When I was in a fifth grade classroom last week, the students told me that they had been puzzling a little together about the meaning of “normal,” and wanted to ask me about it. What is normal?
The dictionary says being normal is being “an average person,” the students told me.
“But no one is the same,” one student said.
“Well, what does it mean to be an average person?” I asked.
“Well, an example of not normal would be pouring gasoline on your cereal,” offered a student.
“But what if there was a city the size of Washington DC whose population all poured gasoline on their cereal every morning? It would be normal for them,” countered another.
“And what would make that normal?” I asked.
“The fact that most people do it,” answered the student.
“So then is the meaning of normal what most people are or do?” I asked.
“Perhaps normal is whatever your tradition or culture thinks you should do,” suggested a student. “Something might be normal to other people, but not within your tradition.”
“I think that normal is just something that we think,” mused another student. “Like nothing is really normal. Normal is just something people round things off to. It’s normal to open a door to go to school, so it’s usually true, but sometimes it’s not like that. Normal is just a thought people use to round off how we understand things.”
“Kind of like a shorthand, to describe how we ordinarily do things?” I asked.
“Yes, exactly,” he replied.
“But it’s a shorthand for what most people think,” responded a student.

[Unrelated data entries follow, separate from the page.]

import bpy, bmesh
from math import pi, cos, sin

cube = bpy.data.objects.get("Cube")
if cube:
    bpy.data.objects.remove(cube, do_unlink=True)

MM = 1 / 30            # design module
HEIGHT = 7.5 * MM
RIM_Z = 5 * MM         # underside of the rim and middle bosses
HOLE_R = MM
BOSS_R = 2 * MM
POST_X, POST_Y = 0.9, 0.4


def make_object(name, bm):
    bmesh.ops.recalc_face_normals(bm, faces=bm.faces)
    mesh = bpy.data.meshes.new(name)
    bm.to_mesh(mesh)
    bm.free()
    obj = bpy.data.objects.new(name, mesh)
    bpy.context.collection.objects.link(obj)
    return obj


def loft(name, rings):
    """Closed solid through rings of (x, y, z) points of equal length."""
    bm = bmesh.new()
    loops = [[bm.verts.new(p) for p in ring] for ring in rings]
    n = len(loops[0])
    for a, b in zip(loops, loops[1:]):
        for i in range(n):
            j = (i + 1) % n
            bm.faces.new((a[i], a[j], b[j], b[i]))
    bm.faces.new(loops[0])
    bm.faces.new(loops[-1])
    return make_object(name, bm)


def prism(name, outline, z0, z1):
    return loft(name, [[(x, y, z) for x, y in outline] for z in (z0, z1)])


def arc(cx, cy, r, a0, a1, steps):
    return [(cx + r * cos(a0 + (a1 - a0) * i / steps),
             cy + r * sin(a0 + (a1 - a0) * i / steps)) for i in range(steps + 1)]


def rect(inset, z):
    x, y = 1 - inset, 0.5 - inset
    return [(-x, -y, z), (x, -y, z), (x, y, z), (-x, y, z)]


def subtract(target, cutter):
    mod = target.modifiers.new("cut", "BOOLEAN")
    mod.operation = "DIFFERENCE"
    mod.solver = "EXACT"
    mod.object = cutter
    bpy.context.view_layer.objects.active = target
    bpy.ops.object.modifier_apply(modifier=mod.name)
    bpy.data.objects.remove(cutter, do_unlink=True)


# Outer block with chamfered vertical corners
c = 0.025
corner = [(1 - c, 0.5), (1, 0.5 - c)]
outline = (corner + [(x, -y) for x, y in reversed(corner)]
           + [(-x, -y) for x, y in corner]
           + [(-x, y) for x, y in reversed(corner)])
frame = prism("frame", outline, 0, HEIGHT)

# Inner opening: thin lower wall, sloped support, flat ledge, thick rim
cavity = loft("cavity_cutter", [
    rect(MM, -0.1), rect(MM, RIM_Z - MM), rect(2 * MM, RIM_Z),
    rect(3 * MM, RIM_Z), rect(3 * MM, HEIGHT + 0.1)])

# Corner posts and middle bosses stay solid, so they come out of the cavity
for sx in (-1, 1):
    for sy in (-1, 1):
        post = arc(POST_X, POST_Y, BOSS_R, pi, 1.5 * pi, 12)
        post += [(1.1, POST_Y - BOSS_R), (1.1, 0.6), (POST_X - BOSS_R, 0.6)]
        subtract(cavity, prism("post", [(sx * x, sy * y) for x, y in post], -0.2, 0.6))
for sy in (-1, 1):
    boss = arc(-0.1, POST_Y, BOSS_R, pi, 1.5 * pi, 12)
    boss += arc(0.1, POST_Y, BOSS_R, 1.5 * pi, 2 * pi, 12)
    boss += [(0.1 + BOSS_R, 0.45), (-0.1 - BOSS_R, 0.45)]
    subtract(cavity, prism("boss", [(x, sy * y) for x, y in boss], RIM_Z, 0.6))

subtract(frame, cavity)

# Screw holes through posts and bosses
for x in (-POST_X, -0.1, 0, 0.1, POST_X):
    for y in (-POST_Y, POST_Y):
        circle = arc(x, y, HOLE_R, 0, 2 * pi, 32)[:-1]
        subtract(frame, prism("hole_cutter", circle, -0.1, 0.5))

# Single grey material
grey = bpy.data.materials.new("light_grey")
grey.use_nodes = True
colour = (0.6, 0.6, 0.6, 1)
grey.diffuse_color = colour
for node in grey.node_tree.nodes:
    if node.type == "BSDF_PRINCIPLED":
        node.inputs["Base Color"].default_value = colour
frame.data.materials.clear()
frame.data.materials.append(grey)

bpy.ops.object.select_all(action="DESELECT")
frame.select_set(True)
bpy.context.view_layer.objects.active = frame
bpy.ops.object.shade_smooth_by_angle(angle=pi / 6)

“Sometimes it’s good to be what people call ‘not normal,’ ” another student broke in. “It would be really boring if everyone was normal, whatever normal is.”